▶ _TASK STATEMENT_
A faithful copy of the entire listing is what is needed.

▶ _DATA_

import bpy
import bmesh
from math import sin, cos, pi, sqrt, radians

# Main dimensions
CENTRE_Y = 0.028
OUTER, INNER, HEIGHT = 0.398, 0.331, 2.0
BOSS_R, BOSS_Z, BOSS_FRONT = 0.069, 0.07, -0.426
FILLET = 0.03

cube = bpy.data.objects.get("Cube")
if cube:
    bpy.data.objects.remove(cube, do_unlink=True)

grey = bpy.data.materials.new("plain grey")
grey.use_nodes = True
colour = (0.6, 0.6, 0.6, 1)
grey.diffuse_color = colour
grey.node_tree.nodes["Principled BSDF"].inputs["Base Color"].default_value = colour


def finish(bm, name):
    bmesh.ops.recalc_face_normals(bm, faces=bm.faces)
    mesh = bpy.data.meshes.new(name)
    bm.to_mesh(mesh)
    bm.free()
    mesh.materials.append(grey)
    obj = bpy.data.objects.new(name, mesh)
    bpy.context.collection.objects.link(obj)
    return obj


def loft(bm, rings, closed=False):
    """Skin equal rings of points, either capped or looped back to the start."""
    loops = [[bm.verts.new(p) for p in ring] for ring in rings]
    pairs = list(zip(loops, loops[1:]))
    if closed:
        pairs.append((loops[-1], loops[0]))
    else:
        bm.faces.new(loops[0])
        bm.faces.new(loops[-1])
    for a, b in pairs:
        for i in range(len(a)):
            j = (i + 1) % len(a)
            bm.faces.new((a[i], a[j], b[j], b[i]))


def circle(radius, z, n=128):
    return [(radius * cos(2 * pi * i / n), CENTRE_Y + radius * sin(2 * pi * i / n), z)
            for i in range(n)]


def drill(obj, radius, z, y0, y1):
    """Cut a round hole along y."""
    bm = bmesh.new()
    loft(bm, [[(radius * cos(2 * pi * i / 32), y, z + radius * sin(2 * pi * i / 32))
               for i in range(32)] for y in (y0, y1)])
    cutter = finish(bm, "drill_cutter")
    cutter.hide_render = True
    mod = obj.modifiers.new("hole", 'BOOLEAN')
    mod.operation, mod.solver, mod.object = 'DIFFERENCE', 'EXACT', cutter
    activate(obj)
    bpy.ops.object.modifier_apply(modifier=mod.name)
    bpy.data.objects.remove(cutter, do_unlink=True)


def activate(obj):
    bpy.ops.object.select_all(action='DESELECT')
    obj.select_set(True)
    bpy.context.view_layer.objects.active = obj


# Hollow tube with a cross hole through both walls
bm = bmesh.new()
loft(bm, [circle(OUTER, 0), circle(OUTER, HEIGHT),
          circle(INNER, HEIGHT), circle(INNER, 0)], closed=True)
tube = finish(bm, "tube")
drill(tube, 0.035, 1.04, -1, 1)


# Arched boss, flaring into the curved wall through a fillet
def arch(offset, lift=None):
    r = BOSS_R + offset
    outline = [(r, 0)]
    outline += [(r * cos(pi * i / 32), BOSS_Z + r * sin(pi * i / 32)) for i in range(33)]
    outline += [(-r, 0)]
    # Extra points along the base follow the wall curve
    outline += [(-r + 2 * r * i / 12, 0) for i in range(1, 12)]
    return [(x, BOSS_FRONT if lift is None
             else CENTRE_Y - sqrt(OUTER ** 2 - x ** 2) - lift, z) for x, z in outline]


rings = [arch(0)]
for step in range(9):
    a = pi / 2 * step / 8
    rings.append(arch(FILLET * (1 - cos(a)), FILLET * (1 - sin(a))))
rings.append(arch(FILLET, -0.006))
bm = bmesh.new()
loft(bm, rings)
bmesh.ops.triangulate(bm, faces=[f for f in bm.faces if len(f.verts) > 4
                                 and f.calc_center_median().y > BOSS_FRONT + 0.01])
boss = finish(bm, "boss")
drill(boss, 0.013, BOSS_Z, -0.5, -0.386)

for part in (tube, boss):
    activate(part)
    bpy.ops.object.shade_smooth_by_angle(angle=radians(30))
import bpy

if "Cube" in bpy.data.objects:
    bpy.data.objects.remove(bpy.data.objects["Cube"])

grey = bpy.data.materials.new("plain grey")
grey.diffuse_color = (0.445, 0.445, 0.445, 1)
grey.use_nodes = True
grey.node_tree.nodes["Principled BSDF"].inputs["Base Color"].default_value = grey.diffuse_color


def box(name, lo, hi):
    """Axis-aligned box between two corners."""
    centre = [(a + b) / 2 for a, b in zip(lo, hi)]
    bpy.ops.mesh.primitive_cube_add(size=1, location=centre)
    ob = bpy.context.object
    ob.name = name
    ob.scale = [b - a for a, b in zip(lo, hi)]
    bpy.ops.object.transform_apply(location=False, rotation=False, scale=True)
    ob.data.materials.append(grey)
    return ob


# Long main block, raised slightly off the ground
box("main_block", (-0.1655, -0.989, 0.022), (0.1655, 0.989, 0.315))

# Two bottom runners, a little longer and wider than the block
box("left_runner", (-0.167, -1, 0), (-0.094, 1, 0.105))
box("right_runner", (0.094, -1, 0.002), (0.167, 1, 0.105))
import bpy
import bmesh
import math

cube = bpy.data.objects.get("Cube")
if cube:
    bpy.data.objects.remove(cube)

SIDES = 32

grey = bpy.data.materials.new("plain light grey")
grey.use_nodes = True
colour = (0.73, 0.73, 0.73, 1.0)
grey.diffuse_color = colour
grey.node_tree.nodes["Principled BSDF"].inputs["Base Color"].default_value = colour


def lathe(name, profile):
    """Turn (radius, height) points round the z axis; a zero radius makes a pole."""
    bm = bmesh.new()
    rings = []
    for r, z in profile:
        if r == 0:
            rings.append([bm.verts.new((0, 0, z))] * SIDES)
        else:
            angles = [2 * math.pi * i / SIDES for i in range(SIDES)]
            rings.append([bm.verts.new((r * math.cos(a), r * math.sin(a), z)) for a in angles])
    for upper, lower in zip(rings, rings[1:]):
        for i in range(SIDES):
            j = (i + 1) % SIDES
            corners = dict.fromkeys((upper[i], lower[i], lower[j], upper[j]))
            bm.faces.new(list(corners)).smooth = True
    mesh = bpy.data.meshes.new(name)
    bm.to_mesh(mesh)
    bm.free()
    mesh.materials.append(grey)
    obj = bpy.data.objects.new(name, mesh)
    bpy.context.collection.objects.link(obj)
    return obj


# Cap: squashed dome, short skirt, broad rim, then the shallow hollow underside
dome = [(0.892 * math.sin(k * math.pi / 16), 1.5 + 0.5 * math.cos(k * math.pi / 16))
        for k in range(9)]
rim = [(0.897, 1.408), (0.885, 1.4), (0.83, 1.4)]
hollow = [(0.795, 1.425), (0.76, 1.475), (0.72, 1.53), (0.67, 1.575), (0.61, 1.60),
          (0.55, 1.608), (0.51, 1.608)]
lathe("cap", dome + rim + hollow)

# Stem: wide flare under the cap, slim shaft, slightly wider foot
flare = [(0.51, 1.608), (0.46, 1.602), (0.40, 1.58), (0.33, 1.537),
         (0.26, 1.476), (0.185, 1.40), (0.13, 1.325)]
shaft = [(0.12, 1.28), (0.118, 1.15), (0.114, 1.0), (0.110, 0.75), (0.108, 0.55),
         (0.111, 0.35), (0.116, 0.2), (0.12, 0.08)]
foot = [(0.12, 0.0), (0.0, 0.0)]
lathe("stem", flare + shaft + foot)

▶ _RESPONSE_
import bpy
import bmesh
from math import sin, cos, pi, sqrt, radians

# Main dimensions
CENTRE_Y = 0.028
OUTER, INNER, HEIGHT = 0.398, 0.331, 2.0
BOSS_R, BOSS_Z, BOSS_FRONT = 0.069, 0.07, -0.426
FILLET = 0.03

cube = bpy.data.objects.get("Cube")
if cube:
    bpy.data.objects.remove(cube, do_unlink=True)

grey = bpy.data.materials.new("plain grey")
grey.use_nodes = True
colour = (0.6, 0.6, 0.6, 1)
grey.diffuse_color = colour
grey.node_tree.nodes["Principled BSDF"].inputs["Base Color"].default_value = colour


def finish(bm, name):
    bmesh.ops.recalc_face_normals(bm, faces=bm.faces)
    mesh = bpy.data.meshes.new(name)
    bm.to_mesh(mesh)
    bm.free()
    mesh.materials.append(grey)
    obj = bpy.data.objects.new(name, mesh)
    bpy.context.collection.objects.link(obj)
    return obj


def loft(bm, rings, closed=False):
    """Skin equal rings of points, either capped or looped back to the start."""
    loops = [[bm.verts.new(p) for p in ring] for ring in rings]
    pairs = list(zip(loops, loops[1:]))
    if closed:
        pairs.append((loops[-1], loops[0]))
    else:
        bm.faces.new(loops[0])
        bm.faces.new(loops[-1])
    for a, b in pairs:
        for i in range(len(a)):
            j = (i + 1) % len(a)
            bm.faces.new((a[i], a[j], b[j], b[i]))


def circle(radius, z, n=128):
    return [(radius * cos(2 * pi * i / n), CENTRE_Y + radius * sin(2 * pi * i / n), z)
            for i in range(n)]


def drill(obj, radius, z, y0, y1):
    """Cut a round hole along y."""
    bm = bmesh.new()
    loft(bm, [[(radius * cos(2 * pi * i / 32), y, z + radius * sin(2 * pi * i / 32))
               for i in range(32)] for y in (y0, y1)])
    cutter = finish(bm, "drill_cutter")
    cutter.hide_render = True
    mod = obj.modifiers.new("hole", 'BOOLEAN')
    mod.operation, mod.solver, mod.object = 'DIFFERENCE', 'EXACT', cutter
    activate(obj)
    bpy.ops.object.modifier_apply(modifier=mod.name)
    bpy.data.objects.remove(cutter, do_unlink=True)


def activate(obj):
    bpy.ops.object.select_all(action='DESELECT')
    obj.select_set(True)
    bpy.context.view_layer.objects.active = obj


# Hollow tube with a cross hole through both walls
bm = bmesh.new()
loft(bm, [circle(OUTER, 0), circle(OUTER, HEIGHT),
          circle(INNER, HEIGHT), circle(INNER, 0)], closed=True)
tube = finish(bm, "tube")
drill(tube, 0.035, 1.04, -1, 1)


# Arched boss, flaring into the curved wall through a fillet
def arch(offset, lift=None):
    r = BOSS_R + offset
    outline = [(r, 0)]
    outline += [(r * cos(pi * i / 32), BOSS_Z + r * sin(pi * i / 32)) for i in range(33)]
    outline += [(-r, 0)]
    # Extra points along the base follow the wall curve
    outline += [(-r + 2 * r * i / 12, 0) for i in range(1, 12)]
    return [(x, BOSS_FRONT if lift is None
             else CENTRE_Y - sqrt(OUTER ** 2 - x ** 2) - lift, z) for x, z in outline]


rings = [arch(0)]
for step in range(9):
    a = pi / 2 * step / 8
    rings.append(arch(FILLET * (1 - cos(a)), FILLET * (1 - sin(a))))
rings.append(arch(FILLET, -0.006))
bm = bmesh.new()
loft(bm, rings)
bmesh.ops.triangulate(bm, faces=[f for f in bm.faces if len(f.verts) > 4
                                 and f.calc_center_median().y > BOSS_FRONT + 0.01])
boss = finish(bm, "boss")
drill(boss, 0.013, BOSS_Z, -0.5, -0.386)

for part in (tube, boss):
    activate(part)
    bpy.ops.object.shade_smooth_by_angle(angle=radians(30))
import bpy

if "Cube" in bpy.data.objects:
    bpy.data.objects.remove(bpy.data.objects["Cube"])

grey = bpy.data.materials.new("plain grey")
grey.diffuse_color = (0.445, 0.445, 0.445, 1)
grey.use_nodes = True
grey.node_tree.nodes["Principled BSDF"].inputs["Base Color"].default_value = grey.diffuse_color


def box(name, lo, hi):
    """Axis-aligned box between two corners."""
    centre = [(a + b) / 2 for a, b in zip(lo, hi)]
    bpy.ops.mesh.primitive_cube_add(size=1, location=centre)
    ob = bpy.context.object
    ob.name = name
    ob.scale = [b - a for a, b in zip(lo, hi)]
    bpy.ops.object.transform_apply(location=False, rotation=False, scale=True)
    ob.data.materials.append(grey)
    return ob


# Long main block, raised slightly off the ground
box("main_block", (-0.1655, -0.989, 0.022), (0.1655, 0.989, 0.315))

# Two bottom runners, a little longer and wider than the block
box("left_runner", (-0.167, -1, 0), (-0.094, 1, 0.105))
box("right_runner", (0.094, -1, 0.002), (0.167, 1, 0.105))
import bpy
import bmesh
import math

cube = bpy.data.objects.get("Cube")
if cube:
    bpy.data.objects.remove(cube)

SIDES = 32

grey = bpy.data.materials.new("plain light grey")
grey.use_nodes = True
colour = (0.73, 0.73, 0.73, 1.0)
grey.diffuse_color = colour
grey.node_tree.nodes["Principled BSDF"].inputs["Base Color"].default_value = colour


def lathe(name, profile):
    """Turn (radius, height) points round the z axis; a zero radius makes a pole."""
    bm = bmesh.new()
    rings = []
    for r, z in profile:
        if r == 0:
            rings.append([bm.verts.new((0, 0, z))] * SIDES)
        else:
            angles = [2 * math.pi * i / SIDES for i in range(SIDES)]
            rings.append([bm.verts.new((r * math.cos(a), r * math.sin(a), z)) for a in angles])
    for upper, lower in zip(rings, rings[1:]):
        for i in range(SIDES):
            j = (i + 1) % SIDES
            corners = dict.fromkeys((upper[i], lower[i], lower[j], upper[j]))
            bm.faces.new(list(corners)).smooth = True
    mesh = bpy.data.meshes.new(name)
    bm.to_mesh(mesh)
    bm.free()
    mesh.materials.append(grey)
    obj = bpy.data.objects.new(name, mesh)
    bpy.context.collection.objects.link(obj)
    return obj


# Cap: squashed dome, short skirt, broad rim, then the shallow hollow underside
dome = [(0.892 * math.sin(k * math.pi / 16), 1.5 + 0.5 * math.cos(k * math.pi / 16))
        for k in range(9)]
rim = [(0.897, 1.408), (0.885, 1.4), (0.83, 1.4)]
hollow = [(0.795, 1.425), (0.76, 1.475), (0.72, 1.53), (0.67, 1.575), (0.61, 1.60),
          (0.55, 1.608), (0.51, 1.608)]
lathe("cap", dome + rim + hollow)

# Stem: wide flare under the cap, slim shaft, slightly wider foot
flare = [(0.51, 1.608), (0.46, 1.602), (0.40, 1.58), (0.33, 1.537),
         (0.26, 1.476), (0.185, 1.40), (0.13, 1.325)]
shaft = [(0.12, 1.28), (0.118, 1.15), (0.114, 1.0), (0.110, 0.75), (0.108, 0.55),
         (0.111, 0.35), (0.116, 0.2), (0.12, 0.08)]
foot = [(0.12, 0.0), (0.0, 0.0)]
lathe("stem", flare + shaft + foot)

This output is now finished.